[Stored items from a collection]

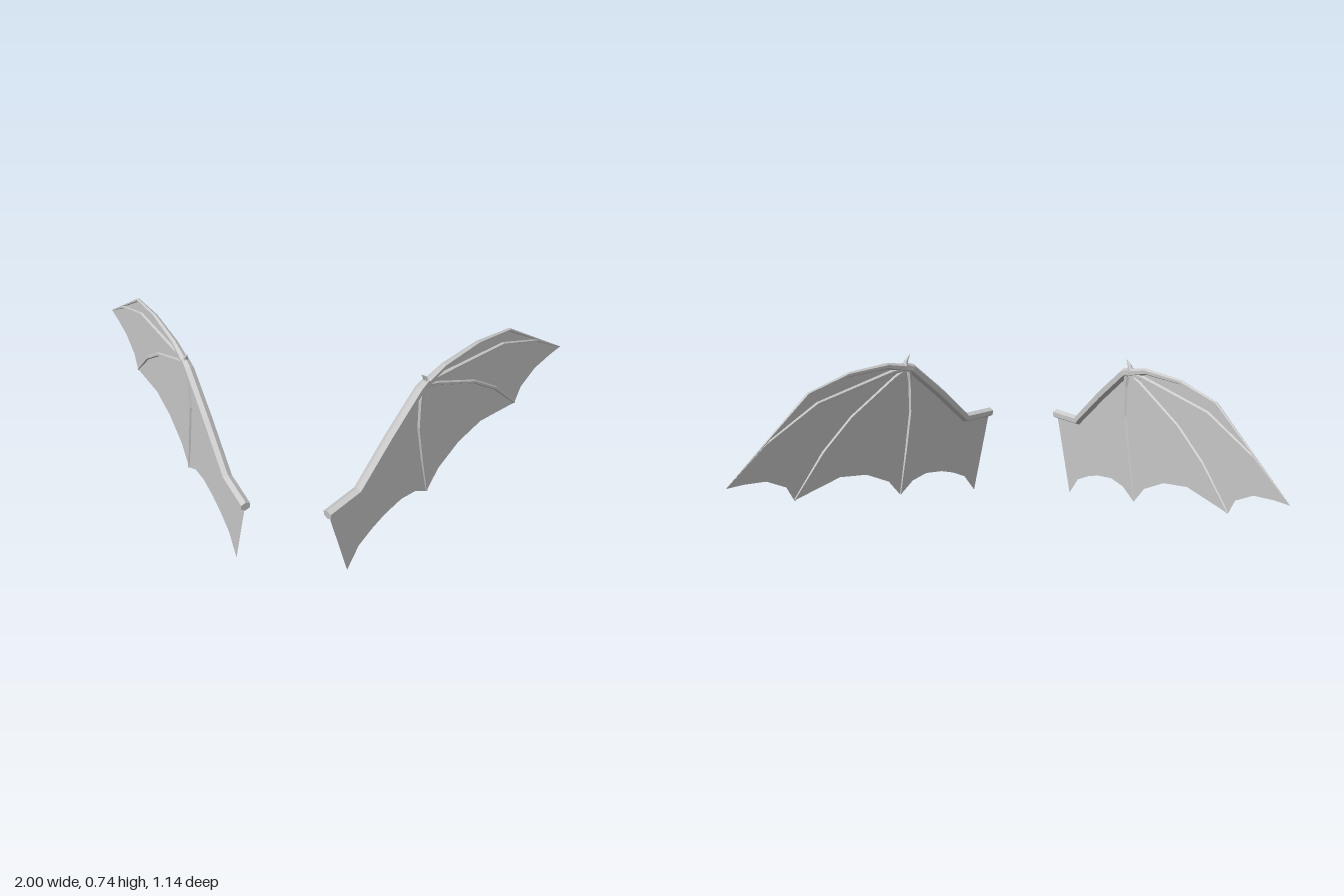
import * as THREE from 'three';

const YAW = 0.9264;   // angle of each wing plane to the x axis
const ROOT_Z = 0.555; // depth of the shoulder end

// Profile points are [depth, height]; convert depth to distance along the wing.
const toWing = ([z, y]) => new THREE.Vector2((ROOT_Z - z) / Math.sin(YAW), y);

// Tapered six-sided bone swept along points [depth, height, radius] in the wing plane.
function boneGeometry(points) {
  const path = points.map(toWing);
  const sides = 6, pos = [], index = [];
  path.forEach((p, i) => {
    const a = path[Math.max(i - 1, 0)], b = path[Math.min(i + 1, path.length - 1)];
    const t = b.clone().sub(a).normalize();
    const r = points[i][2];
    for (let k = 0; k < sides; k++) {
      const ang = (k / sides) * Math.PI * 2;
      const c = Math.cos(ang) * r;
      pos.push(p.x - t.y * c, p.y + t.x * c, Math.sin(ang) * r);
    }
  });
  for (let i = 0; i < path.length - 1; i++) {
    for (let k = 0; k < sides; k++) {
      const a = i * sides + k, b = i * sides + (k + 1) % sides;
      index.push(a, b, a + sides, b, b + sides, a + sides);
    }
  }
  // end caps
  const last = (path.length - 1) * sides;
  for (let k = 1; k < sides - 1; k++) {
    index.push(0, k + 1, k, last, last + k, last + k + 1);
  }
  const g = new THREE.BufferGeometry();
  g.setAttribute('position', new THREE.Float32BufferAttribute(pos, 3));
  g.setIndex(index);
  const flat = g.toNonIndexed();
  flat.computeVertexNormals();
  return flat;
}

// Skin outline: leading edge, then the scalloped trailing edge
const SKIN = [
  [0.555, 0.345], [0.43, 0.37], [0.30, 0.533], [0.178, 0.675], [0.07, 0.718],
  [-0.09, 0.732], [-0.25, 0.706], [-0.57, 0.45],
  [-0.51, 0.441], [-0.43, 0.42], [-0.36, 0.366], [-0.335, 0.30],
  [-0.24, 0.311], [-0.15, 0.321], [-0.04, 0.286], [0.055, 0.215], [0.105, 0.132],
  [0.165, 0.174], [0.23, 0.182], [0.305, 0.16], [0.36, 0.131], [0.42, 0.088], [0.47, 0],
];

const BONES = {
  arm: [[0.56, 0.349, 0.021], [0.43, 0.369, 0.021], [0.30, 0.533, 0.021],
    [0.178, 0.674, 0.02], [0.145, 0.695, 0.016]],
  leadingFinger: [[0.178, 0.674, 0.018], [0.07, 0.717, 0.013], [-0.09, 0.731, 0.01],
    [-0.25, 0.705, 0.007], [-0.57, 0.45, 0.001]],
  secondFinger: [[0.165, 0.682, 0.013], [0.09, 0.684, 0.011], [-0.22, 0.654, 0.009],
    [-0.42, 0.563, 0.006], [-0.57, 0.45, 0.001]],
  thirdFinger: [[0.165, 0.682, 0.013], [0.10, 0.656, 0.009], [-0.09, 0.552, 0.008],
    [-0.21, 0.45, 0.008], [-0.333, 0.302, 0.004]],
  fourthFinger: [[0.165, 0.682, 0.013], [0.17, 0.62, 0.01], [0.168, 0.49, 0.009],
    [0.14, 0.32, 0.008], [0.106, 0.135, 0.004]],
  thumbClaw: [[0.15, 0.69, 0.014], [0.156, 0.712, 0.008], [0.173, 0.735, 0.001]],
};

function createWing(name, yaw, side) {
  const wing = new THREE.Group();
  wing.name = name;
  const skin = new THREE.Mesh(
    new THREE.ShapeGeometry(new THREE.Shape(SKIN.map(toWing))),
    new THREE.MeshStandardMaterial({ color: 0xcccccc, flatShading: true, side: THREE.DoubleSide }));
  skin.name = 'wingMembrane';
  wing.add(skin);

  const boneMaterial = new THREE.MeshStandardMaterial({ color: 0xcccccc, flatShading: true });
  for (const [part, points] of Object.entries(BONES)) {
    const bone = new THREE.Mesh(boneGeometry(points), boneMaterial);
    bone.name = part;
    wing.add(bone);
  }
  wing.rotation.y = yaw;
  wing.position.set(side * 0.155, 0, ROOT_Z);
  return wing;
}

export function createModel() {
  const model = new THREE.Group();
  model.name = 'batWings';
  // each wing is symmetric through its own plane, so turning it mirrors it
  model.add(createWing('leftWing', YAW, 1));
  model.add(createWing('rightWing', Math.PI - YAW, -1));
  return model;
}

▸ **Task to carry out**
In the copy you write, the data above must appear exactly, with no pictures.

▸ **Exercise response**
import * as THREE from 'three';

const YAW = 0.9264;   // angle of each wing plane to the x axis
const ROOT_Z = 0.555; // depth of the shoulder end

// Profile points are [depth, height]; convert depth to distance along the wing.
const toWing = ([z, y]) => new THREE.Vector2((ROOT_Z - z) / Math.sin(YAW), y);

// Tapered six-sided bone swept along points [depth, height, radius] in the wing plane.
function boneGeometry(points) {
  const path = points.map(toWing);
  const sides = 6, pos = [], index = [];
  path.forEach((p, i) => {
    const a = path[Math.max(i - 1, 0)], b = path[Math.min(i + 1, path.length - 1)];
    const t = b.clone().sub(a).normalize();
    const r = points[i][2];
    for (let k = 0; k < sides; k++) {
      const ang = (k / sides) * Math.PI * 2;
      const c = Math.cos(ang) * r;
      pos.push(p.x - t.y * c, p.y + t.x * c, Math.sin(ang) * r);
    }
  });
  for (let i = 0; i < path.length - 1; i++) {
    for (let k = 0; k < sides; k++) {
      const a = i * sides + k, b = i * sides + (k + 1) % sides;
      index.push(a, b, a + sides, b, b + sides, a + sides);
    }
  }
  // end caps
  const last = (path.length - 1) * sides;
  for (let k = 1; k < sides - 1; k++) {
    index.push(0, k + 1, k, last, last + k, last + k + 1);
  }
  const g = new THREE.BufferGeometry();
  g.setAttribute('position', new THREE.Float32BufferAttribute(pos, 3));
  g.setIndex(index);
  const flat = g.toNonIndexed();
  flat.computeVertexNormals();
  return flat;
}

// Skin outline: leading edge, then the scalloped trailing edge
const SKIN = [
  [0.555, 0.345], [0.43, 0.37], [0.30, 0.533], [0.178, 0.675], [0.07, 0.718],
  [-0.09, 0.732], [-0.25, 0.706], [-0.57, 0.45],
  [-0.51, 0.441], [-0.43, 0.42], [-0.36, 0.366], [-0.335, 0.30],
  [-0.24, 0.311], [-0.15, 0.321], [-0.04, 0.286], [0.055, 0.215], [0.105, 0.132],
  [0.165, 0.174], [0.23, 0.182], [0.305, 0.16], [0.36, 0.131], [0.42, 0.088], [0.47, 0],
];

const BONES = {
  arm: [[0.56, 0.349, 0.021], [0.43, 0.369, 0.021], [0.30, 0.533, 0.021],
    [0.178, 0.674, 0.02], [0.145, 0.695, 0.016]],
  leadingFinger: [[0.178, 0.674, 0.018], [0.07, 0.717, 0.013], [-0.09, 0.731, 0.01],
    [-0.25, 0.705, 0.007], [-0.57, 0.45, 0.001]],
  secondFinger: [[0.165, 0.682, 0.013], [0.09, 0.684, 0.011], [-0.22, 0.654, 0.009],
    [-0.42, 0.563, 0.006], [-0.57, 0.45, 0.001]],
  thirdFinger: [[0.165, 0.682, 0.013], [0.10, 0.656, 0.009], [-0.09, 0.552, 0.008],
    [-0.21, 0.45, 0.008], [-0.333, 0.302, 0.004]],
  fourthFinger: [[0.165, 0.682, 0.013], [0.17, 0.62, 0.01], [0.168, 0.49, 0.009],
    [0.14, 0.32, 0.008], [0.106, 0.135, 0.004]],
  thumbClaw: [[0.15, 0.69, 0.014], [0.156, 0.712, 0.008], [0.173, 0.735, 0.001]],
};

function createWing(name, yaw, side) {
  const wing = new THREE.Group();
  wing.name = name;
  const skin = new THREE.Mesh(
    new THREE.ShapeGeometry(new THREE.Shape(SKIN.map(toWing))),
    new THREE.MeshStandardMaterial({ color: 0xcccccc, flatShading: true, side: THREE.DoubleSide }));
  skin.name = 'wingMembrane';
  wing.add(skin);

  const boneMaterial = new THREE.MeshStandardMaterial({ color: 0xcccccc, flatShading: true });
  for (const [part, points] of Object.entries(BONES)) {
    const bone = new THREE.Mesh(boneGeometry(points), boneMaterial);
    bone.name = part;
    wing.add(bone);
  }
  wing.rotation.y = yaw;
  wing.position.set(side * 0.155, 0, ROOT_Z);
  return wing;
}

export function createModel() {
  const model = new THREE.Group();
  model.name = 'batWings';
  // each wing is symmetric through its own plane, so turning it mirrors it
  model.add(createWing('leftWing', YAW, 1));
  model.add(createWing('rightWing', Math.PI - YAW, -1));
  return model;
}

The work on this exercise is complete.